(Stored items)
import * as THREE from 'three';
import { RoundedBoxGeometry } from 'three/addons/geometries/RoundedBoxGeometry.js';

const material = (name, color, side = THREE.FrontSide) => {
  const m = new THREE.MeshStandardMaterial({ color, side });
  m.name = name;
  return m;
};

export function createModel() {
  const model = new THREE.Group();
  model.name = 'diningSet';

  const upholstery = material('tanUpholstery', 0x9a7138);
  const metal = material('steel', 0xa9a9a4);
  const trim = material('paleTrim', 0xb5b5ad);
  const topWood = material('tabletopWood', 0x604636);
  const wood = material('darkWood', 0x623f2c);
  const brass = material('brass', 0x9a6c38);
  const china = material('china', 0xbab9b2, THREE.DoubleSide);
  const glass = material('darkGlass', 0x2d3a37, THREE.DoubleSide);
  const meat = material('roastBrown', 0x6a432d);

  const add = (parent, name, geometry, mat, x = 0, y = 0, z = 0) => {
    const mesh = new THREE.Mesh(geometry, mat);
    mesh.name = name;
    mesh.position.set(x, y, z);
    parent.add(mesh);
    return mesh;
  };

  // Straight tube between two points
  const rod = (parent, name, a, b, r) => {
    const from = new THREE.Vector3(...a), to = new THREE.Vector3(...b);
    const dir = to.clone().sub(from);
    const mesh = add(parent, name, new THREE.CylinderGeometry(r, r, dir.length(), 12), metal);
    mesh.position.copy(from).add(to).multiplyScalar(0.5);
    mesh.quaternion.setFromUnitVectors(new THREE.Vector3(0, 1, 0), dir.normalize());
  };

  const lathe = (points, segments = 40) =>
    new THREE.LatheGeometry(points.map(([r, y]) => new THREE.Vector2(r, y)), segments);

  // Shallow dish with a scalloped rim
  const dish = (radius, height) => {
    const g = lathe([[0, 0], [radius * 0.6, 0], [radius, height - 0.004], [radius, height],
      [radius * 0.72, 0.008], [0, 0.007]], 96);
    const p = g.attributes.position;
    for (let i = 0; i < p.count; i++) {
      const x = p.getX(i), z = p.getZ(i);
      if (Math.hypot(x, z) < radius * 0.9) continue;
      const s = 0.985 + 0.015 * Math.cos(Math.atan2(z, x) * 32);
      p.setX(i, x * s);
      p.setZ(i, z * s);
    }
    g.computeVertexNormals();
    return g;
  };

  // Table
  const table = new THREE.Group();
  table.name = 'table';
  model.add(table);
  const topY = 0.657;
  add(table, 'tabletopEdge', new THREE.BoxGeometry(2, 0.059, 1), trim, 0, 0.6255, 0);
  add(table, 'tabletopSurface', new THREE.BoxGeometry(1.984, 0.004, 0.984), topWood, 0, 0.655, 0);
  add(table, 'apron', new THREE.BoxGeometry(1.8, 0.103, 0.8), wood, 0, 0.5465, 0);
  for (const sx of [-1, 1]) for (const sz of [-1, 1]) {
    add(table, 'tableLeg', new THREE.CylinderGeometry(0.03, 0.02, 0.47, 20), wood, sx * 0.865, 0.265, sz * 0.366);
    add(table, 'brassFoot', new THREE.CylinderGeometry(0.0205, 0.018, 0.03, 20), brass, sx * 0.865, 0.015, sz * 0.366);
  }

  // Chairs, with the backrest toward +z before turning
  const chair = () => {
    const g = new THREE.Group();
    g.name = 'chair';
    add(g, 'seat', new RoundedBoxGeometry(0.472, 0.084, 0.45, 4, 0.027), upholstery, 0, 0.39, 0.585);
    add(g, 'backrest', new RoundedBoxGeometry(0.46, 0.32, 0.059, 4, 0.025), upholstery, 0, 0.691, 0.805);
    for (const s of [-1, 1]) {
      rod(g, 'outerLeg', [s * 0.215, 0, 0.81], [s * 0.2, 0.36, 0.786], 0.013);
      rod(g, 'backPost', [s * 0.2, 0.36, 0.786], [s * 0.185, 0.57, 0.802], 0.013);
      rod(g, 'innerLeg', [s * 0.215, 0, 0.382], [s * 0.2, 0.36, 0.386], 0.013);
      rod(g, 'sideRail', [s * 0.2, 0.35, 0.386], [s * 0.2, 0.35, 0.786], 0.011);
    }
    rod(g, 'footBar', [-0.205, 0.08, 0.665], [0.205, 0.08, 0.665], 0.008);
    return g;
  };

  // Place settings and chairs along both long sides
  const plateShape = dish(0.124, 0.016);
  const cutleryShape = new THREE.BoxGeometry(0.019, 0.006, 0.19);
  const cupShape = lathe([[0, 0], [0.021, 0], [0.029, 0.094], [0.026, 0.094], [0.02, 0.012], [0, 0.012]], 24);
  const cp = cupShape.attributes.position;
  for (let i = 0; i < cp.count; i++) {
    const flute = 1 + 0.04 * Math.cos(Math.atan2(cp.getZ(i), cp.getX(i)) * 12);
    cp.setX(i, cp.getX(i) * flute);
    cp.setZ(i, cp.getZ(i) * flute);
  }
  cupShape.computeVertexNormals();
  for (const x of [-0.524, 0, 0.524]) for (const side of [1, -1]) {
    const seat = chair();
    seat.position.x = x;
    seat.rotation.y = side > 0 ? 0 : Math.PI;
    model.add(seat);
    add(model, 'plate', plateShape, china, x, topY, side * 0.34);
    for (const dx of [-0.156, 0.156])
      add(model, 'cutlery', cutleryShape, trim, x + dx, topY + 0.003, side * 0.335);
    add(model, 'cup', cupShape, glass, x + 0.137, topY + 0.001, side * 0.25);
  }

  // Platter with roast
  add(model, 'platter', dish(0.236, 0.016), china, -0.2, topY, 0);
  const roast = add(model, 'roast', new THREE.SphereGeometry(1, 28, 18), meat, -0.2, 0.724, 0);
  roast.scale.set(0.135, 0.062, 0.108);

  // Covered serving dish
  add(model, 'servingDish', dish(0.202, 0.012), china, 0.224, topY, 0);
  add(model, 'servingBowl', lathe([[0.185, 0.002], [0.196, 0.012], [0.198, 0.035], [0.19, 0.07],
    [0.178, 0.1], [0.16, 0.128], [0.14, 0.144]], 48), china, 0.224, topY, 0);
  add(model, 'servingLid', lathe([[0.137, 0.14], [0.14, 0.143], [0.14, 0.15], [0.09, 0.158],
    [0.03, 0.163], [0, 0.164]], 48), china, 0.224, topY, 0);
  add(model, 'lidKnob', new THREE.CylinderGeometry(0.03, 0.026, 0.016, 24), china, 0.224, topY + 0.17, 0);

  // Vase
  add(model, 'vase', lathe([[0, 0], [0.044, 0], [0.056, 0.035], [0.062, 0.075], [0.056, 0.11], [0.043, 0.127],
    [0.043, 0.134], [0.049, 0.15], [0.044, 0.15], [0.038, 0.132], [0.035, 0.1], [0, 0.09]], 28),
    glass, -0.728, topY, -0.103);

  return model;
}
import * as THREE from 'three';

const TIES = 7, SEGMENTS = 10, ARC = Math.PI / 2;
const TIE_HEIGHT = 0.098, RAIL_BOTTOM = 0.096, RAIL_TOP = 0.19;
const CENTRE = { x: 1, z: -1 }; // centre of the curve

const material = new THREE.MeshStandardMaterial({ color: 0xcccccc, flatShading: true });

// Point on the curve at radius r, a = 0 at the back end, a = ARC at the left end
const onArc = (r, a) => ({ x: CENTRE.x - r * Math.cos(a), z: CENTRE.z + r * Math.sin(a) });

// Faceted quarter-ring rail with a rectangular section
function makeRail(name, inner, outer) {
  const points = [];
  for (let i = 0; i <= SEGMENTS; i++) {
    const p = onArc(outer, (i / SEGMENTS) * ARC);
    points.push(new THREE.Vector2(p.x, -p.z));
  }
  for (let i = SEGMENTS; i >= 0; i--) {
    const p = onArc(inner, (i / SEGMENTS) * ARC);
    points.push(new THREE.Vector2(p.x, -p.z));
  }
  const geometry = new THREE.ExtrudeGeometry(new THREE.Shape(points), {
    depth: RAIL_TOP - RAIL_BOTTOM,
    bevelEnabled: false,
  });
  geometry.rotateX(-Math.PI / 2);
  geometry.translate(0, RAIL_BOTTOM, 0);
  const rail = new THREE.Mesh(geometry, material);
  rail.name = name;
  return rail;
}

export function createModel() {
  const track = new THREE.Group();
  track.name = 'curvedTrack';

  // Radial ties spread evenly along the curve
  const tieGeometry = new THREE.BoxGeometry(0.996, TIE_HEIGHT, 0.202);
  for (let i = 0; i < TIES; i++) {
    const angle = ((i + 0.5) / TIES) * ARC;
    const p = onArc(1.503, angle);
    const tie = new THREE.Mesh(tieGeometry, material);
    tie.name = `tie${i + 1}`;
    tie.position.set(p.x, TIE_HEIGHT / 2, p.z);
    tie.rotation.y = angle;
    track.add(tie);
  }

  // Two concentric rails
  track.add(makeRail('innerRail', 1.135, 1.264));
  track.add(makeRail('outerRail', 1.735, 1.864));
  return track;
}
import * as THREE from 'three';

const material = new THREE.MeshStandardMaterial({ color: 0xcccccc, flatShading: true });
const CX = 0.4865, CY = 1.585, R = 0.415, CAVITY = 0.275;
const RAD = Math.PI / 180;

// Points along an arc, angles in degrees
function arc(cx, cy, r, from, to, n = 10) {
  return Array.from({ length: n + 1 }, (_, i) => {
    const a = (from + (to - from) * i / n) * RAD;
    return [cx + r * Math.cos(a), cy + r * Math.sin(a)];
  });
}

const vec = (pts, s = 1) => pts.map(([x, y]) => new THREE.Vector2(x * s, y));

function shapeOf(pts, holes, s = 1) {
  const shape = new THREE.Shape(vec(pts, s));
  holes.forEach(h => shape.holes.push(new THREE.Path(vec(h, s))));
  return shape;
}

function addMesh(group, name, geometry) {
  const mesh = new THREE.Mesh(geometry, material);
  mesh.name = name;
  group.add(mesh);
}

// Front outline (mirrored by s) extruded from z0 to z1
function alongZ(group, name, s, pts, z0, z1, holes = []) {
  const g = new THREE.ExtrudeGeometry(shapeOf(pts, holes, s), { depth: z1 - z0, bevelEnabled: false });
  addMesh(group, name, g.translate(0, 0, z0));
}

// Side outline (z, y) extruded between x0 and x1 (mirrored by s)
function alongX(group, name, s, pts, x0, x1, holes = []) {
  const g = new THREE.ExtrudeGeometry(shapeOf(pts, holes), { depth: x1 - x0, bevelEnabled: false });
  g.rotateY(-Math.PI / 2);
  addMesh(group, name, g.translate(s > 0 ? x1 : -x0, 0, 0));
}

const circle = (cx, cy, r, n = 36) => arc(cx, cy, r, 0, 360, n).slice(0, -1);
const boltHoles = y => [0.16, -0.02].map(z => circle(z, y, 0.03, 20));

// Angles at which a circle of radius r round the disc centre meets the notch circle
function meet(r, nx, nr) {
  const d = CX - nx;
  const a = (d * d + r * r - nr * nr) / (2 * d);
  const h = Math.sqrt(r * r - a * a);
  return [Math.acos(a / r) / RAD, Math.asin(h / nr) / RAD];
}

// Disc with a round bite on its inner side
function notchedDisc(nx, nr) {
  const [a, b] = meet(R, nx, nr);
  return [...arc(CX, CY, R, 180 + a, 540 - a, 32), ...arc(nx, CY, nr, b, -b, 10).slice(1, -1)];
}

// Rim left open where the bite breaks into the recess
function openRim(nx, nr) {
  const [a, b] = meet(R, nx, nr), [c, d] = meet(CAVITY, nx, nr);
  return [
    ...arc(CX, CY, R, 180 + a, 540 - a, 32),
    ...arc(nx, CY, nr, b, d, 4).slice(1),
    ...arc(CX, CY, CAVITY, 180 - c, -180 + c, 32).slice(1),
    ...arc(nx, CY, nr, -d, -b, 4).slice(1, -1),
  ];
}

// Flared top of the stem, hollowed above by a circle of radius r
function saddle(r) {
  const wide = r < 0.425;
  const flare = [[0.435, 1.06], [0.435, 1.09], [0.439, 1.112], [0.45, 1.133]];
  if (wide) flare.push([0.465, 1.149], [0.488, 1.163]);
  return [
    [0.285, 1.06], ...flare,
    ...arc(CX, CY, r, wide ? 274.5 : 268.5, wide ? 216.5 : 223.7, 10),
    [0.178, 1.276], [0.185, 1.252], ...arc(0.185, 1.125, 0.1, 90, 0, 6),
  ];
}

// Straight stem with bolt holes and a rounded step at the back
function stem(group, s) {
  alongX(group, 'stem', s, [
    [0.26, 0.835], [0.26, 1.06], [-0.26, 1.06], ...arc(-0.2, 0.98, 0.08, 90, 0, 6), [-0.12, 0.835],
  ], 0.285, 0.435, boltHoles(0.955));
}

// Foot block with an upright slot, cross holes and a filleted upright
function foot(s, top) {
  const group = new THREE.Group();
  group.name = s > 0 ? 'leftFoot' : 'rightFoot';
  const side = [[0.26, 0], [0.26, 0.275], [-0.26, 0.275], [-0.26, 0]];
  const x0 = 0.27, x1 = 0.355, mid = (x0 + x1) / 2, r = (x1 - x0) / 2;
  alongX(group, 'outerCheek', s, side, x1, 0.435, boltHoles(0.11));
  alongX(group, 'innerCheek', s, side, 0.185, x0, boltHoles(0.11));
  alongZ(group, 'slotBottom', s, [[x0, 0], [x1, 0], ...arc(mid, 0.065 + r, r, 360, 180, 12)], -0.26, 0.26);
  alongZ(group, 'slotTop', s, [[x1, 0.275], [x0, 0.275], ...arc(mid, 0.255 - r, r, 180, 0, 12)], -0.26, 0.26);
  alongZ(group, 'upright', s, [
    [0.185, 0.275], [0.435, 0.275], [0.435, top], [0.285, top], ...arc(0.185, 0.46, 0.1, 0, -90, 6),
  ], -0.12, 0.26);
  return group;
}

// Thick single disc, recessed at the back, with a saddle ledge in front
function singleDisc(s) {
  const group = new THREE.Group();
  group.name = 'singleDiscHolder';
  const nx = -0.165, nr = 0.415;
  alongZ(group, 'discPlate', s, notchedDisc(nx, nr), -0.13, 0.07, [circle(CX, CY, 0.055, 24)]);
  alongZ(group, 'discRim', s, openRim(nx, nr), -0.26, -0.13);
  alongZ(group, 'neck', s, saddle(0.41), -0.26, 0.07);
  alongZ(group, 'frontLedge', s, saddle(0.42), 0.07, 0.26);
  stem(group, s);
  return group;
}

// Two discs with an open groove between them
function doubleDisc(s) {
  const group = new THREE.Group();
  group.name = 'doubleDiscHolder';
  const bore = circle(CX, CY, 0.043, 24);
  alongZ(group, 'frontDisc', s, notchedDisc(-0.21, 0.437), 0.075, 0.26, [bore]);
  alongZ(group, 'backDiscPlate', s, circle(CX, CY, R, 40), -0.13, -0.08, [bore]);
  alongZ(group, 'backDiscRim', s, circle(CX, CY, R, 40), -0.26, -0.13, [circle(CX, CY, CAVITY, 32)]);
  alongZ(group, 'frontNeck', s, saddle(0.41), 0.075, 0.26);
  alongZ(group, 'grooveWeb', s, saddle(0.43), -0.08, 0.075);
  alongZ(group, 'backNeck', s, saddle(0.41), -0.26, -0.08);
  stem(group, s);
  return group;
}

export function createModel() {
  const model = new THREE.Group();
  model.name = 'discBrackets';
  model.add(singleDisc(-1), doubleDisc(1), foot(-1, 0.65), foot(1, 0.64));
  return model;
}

* ABOUT THIS TASK *
Which of the lines above include the word "with"? List those lines.

* OUTPUT FOR THIS TASK *
  // Shallow dish with a scalloped rim
  // Chairs, with the backrest toward +z before turning
  // Platter with roast
// Faceted quarter-ring rail with a rectangular section
// Disc with a round bite on its inner side
// Straight stem with bolt holes and a rounded step at the back
// Foot block with an upright slot, cross holes and a filleted upright
// Thick single disc, recessed at the back, with a saddle ledge in front
// Two discs with an open groove between them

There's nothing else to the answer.